The batteries required for electric vehicles require a number of minerals, including dysprosium, neodymium, manganese, cobalt and lithium. Looking at the extraction processes of some of these, provides a very different insight into the sustainability aspect of electric vehicles.

For instance, lithium is found in the brine of salt flats. Most of the world’s lithium is extracted from South America, from underground pools. In Chile’s Atacama Desert, this has led to a situation where miners have used up much needed groundwater in arid regions at the cost of local communities. The world’s two largest lithium miners, Albemarle Corporation and Soc. Quimica & Minera de Chile SA, are both accused of causing depletion of groundwater levels. Considering that the batteries are the most expensive component of an electric vehicle, it is in everyone’s interest to mine more lithium in order to keep prices low.

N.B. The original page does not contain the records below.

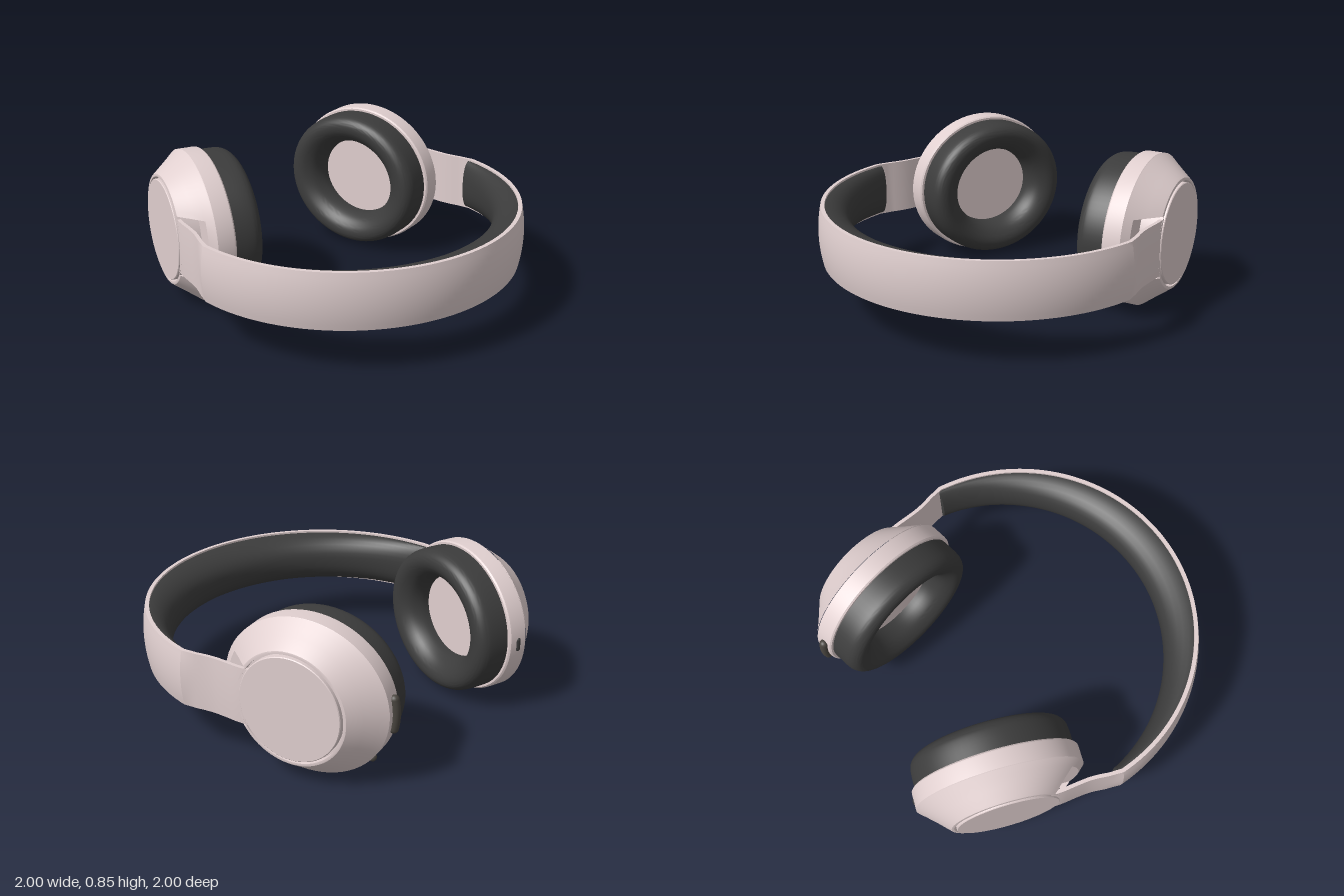
import * as THREE from 'three';
import { mergeVertices, toCreasedNormals } from 'three/addons/utils/BufferGeometryUtils.js';

const shellMat = new THREE.MeshStandardMaterial({ color: 0xe0cfcf });
const padMat = new THREE.MeshStandardMaterial({ color: 0x3c3c3c });
const detailMat = new THREE.MeshStandardMaterial({ color: 0x4a4640 });
const MID = 0.4265; // height of the centre plane
const STRETCH = 1.1; // ear cups are slightly longer than tall
const V = (x, y, z) => new THREE.Vector3(x, y, z);

function crease(geo, angle = 0.36) {
  geo.deleteAttribute('normal');
  geo.deleteAttribute('uv');
  return toCreasedNormals(mergeVertices(geo, 1e-5), angle);
}

function mesh(name, geo, mat) {
  const m = new THREE.Mesh(geo, mat);
  m.name = name;
  return m;
}

// Skin over closed rings of points, with optional fan caps
function loft(rings, caps) {
  const n = rings[0].length, pos = [], idx = [];
  rings.forEach(r => r.forEach(p => pos.push(p.x, p.y, p.z)));
  for (let j = 0; j < rings.length - 1; j++) {
    for (let i = 0; i < n; i++) {
      const a = j * n + i, b = j * n + (i + 1) % n;
      idx.push(a, b, b + n, a, b + n, a + n);
    }
  }
  if (caps) {
    [0, rings.length - 1].forEach((j, end) => {
      const c = rings[j].reduce((s, p) => s.add(p), V(0, 0, 0)).divideScalar(n);
      const k = pos.length / 3;
      pos.push(c.x, c.y, c.z);
      for (let i = 0; i < n; i++) {
        const a = j * n + i, b = j * n + (i + 1) % n;
        end ? idx.push(k, a, b) : idx.push(k, b, a);
      }
    });
  }
  const g = new THREE.BufferGeometry();
  g.setAttribute('position', new THREE.Float32BufferAttribute(pos, 3));
  g.setIndex(idx);
  return crease(g);
}

// Turned part around the cup axis (local x points outward); points are [radius, offset]
function turned(points, stretch) {
  const g = new THREE.LatheGeometry(points.map(p => new THREE.Vector2(p[0], p[1])), 72);
  g.rotateZ(-Math.PI / 2);
  g.scale(1, 1, stretch);
  return crease(g);
}

// Outer strap: half-circle band running on into a thin arm at each end
function strapGeometry() {
  const half = [], end = Math.PI / 2 - 0.045;
  for (let i = 0; i <= 40; i++) {
    const a = end * i / 40;
    half.push({ p: V(Math.sin(a), 0, Math.cos(a)), thick: 0.04, crown: 0.018 });
  }
  const arm = new THREE.CatmullRomCurve3([
    V(0.999, 0, 0.045), V(0.964, 0, -0.03), V(0.934, 0, -0.12),
    V(0.92, 0, -0.2), V(0.909, 0, -0.28), V(0.894, 0, -0.345)]);
  for (let i = 1; i <= 20; i++) {
    const f = Math.max(0, 1 - i / 4);
    half.push({ p: arm.getPoint(i / 20), thick: 0.024 + 0.016 * f, crown: 0.004 + 0.014 * f });
  }
  const mirrored = half.slice(1).reverse().map(h => ({ ...h, p: V(-h.p.x, 0, h.p.z) }));
  const path = [...mirrored, ...half];
  return loft(path.map(({ p, thick, crown }, i) => {
    const t = path[Math.min(i + 1, path.length - 1)].p.clone().sub(path[Math.max(i - 1, 0)].p).normalize();
    const at = (off, y) => V(p.x - t.z * off, MID + y, p.z + t.x * off);
    const ring = [];
    for (let k = 0; k <= 10; k++) {
      const u = 1 - k / 5;
      ring.push(at(-crown * u * u, 0.158 * u));
    }
    ring.push(at(-thick, -0.158), at(-thick, 0.158));
    return ring;
  }), true);
}

// Head cushion: thick in the middle, tapering to the ends, bulging inward
function cushionGeometry() {
  const rings = [], end = Math.PI / 2 - 0.035, c = -0.149, R = 0.934;
  for (let i = 0; i <= 80; i++) {
    const a = end * (i / 40 - 1);
    const inner = c * Math.cos(a) + Math.sqrt(R * R - (c * Math.sin(a)) ** 2);
    const at = (r, y) => V(r * Math.sin(a), MID + y, r * Math.cos(a));
    const ring = [at(0.963, 0.147), at(0.963, -0.147)];
    for (let k = 0; k <= 16; k++) {
      const u = -Math.cos(Math.PI * k / 16);
      const bulge = Math.max(0, 1 - Math.abs(u) ** 2.5) ** 0.6;
      ring.push(at(0.955 - (0.955 - inner) * bulge, 0.147 * u));
    }
    rings.push(ring);
  }
  return loft(rings, true);
}

// Conical housing with a notch cut toward the front for the arm
function housingGeometry() {
  const rows = [[0.425, 0], [0.398, 0.035], [0.36, 0.086], [0.322, 0.138], [0.312, 0.15],
    [0.305, 0.152], [0.304, 0.152], [0.297, 0.152], [0.293, 0.12], [0.26, 0.12]];
  return loft(rows.map(([r, s]) => {
    const b = Math.asin(0.175 / r), k = STRETCH - 0.1 * s / 0.152, ring = [];
    const at = (a, x) => ring.push(V(x, -r * Math.sin(a), k * r * Math.cos(a)));
    for (let i = 0; i <= 8; i++) at(b * (i / 4 - 1), r >= 0.305 ? Math.min(s, 0.035) : s);
    for (let i = 0; i <= 60; i++) at(b + (2 * Math.PI - 2 * b) * i / 60, s);
    return ring;
  }), false);
}

function earCup(side) {
  const cup = new THREE.Group();
  cup.name = side > 0 ? 'leftEarCup' : 'rightEarCup';
  cup.position.set(0.683, 0, -0.535);
  cup.rotation.y = Math.PI / 12;

  cup.add(mesh('housing', housingGeometry(), shellMat));
  cup.add(mesh('rimAndSpeakerFace', turned([[0, -0.125], [0.26, -0.125], [0.261, -0.108], [0.417, -0.108],
    [0.424, -0.1], [0.425, -0.09], [0.425, -0.004], [0.421, 0]], STRETCH), shellMat));
  cup.add(mesh('outerDisc', turned([[0.285, 0.11], [0.285, 0.156], [0.281, 0.16], [0, 0.16]], 1), shellMat));

  // Soft ring with a rounded opening
  const profile = new THREE.SplineCurve([[0.232, -0.108], [0.234, -0.17], [0.258, -0.23], [0.3, -0.268],
    [0.34, -0.28], [0.375, -0.27], [0.398, -0.24], [0.405, -0.195], [0.405, -0.107]]
    .map(p => new THREE.Vector2(...p))).getPoints(40).map(p => [p.x, p.y]);
  cup.add(mesh('earCushion', turned(profile, STRETCH), padMat));

  if (side > 0) {
    // Curved rocker button and a round button on the back of the rim
    const pts = [];
    for (let i = 0; i <= 8; i++) {
      const a = 0.19 * (i / 4 - 1);
      pts.push(V(-0.06, 0.43 * Math.sin(a), -0.472 * Math.cos(a)));
    }
    cup.add(mesh('rockerButton', new THREE.TubeGeometry(new THREE.CatmullRomCurve3(pts), 16, 0.025, 16), detailMat));
    [pts[0], pts[8]].forEach(p => {
      const tip = mesh('rockerTip', new THREE.SphereGeometry(0.025, 16, 12), detailMat);
      tip.position.copy(p);
      cup.add(tip);
    });
    const dot = mesh('roundButton', new THREE.SphereGeometry(0.022, 16, 12), detailMat);
    dot.position.set(-0.05, -0.273, -0.358);
    cup.add(dot);
  } else {
    const port = mesh('chargingPort', new THREE.CapsuleGeometry(0.016, 0.05, 6, 16), padMat);
    port.position.set(-0.05, 0, -0.458);
    cup.add(port);
  }

  // The cup is symmetric top to bottom, so a half turn mirrors it
  const holder = new THREE.Group();
  holder.name = cup.name + 'Mount';
  holder.position.y = MID;
  holder.rotation.z = side > 0 ? 0 : Math.PI;
  holder.add(cup);
  return holder;
}

export function createModel() {
  const model = new THREE.Group();
  model.name = 'headphones';
  model.add(mesh('headbandAndArms', strapGeometry(), shellMat));
  model.add(mesh('headCushion', cushionGeometry(), padMat));
  model.add(earCup(1), earCup(-1));
  return model;
}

The process of cobalt extraction raises a different kind of concern. At present, Congo is responsible for 70% of the global output of the mineral. About a quarter of this is produced by artisanal miners. A report by Amnesty suggests that the use of child labour is prevalent in the extraction of cobalt. Miners as young as 7 suffer from chronic lung disease caused by exposure to cobalt dust. To make matters worse, it is often difficult for final buyers to trace the origin of cobalt since it is procured in a refined form.

There is little doubt that electric vehicle sales will continue to rise. The International Energy Agency forecasts that by 2030, there will be 125 million such vehicles in use worldwide. There have been efforts made to recycle cobalt but much less so for lithium. Major players like BMW, Daimler and Renault have agreed to release supply chain data, which could foster transparency regarding mineral extraction. Another option to consider would be deep-sea mining but that would almost certainly have a negative impact on marine biodiversity. Of course, it cannot be denied that electric vehicles have a major role to play in limiting global warming. However, in our quest to find energy-efficient mobility solutions, we clearly need to think beyond just reducing carbon emissions.

Author: Anand Menon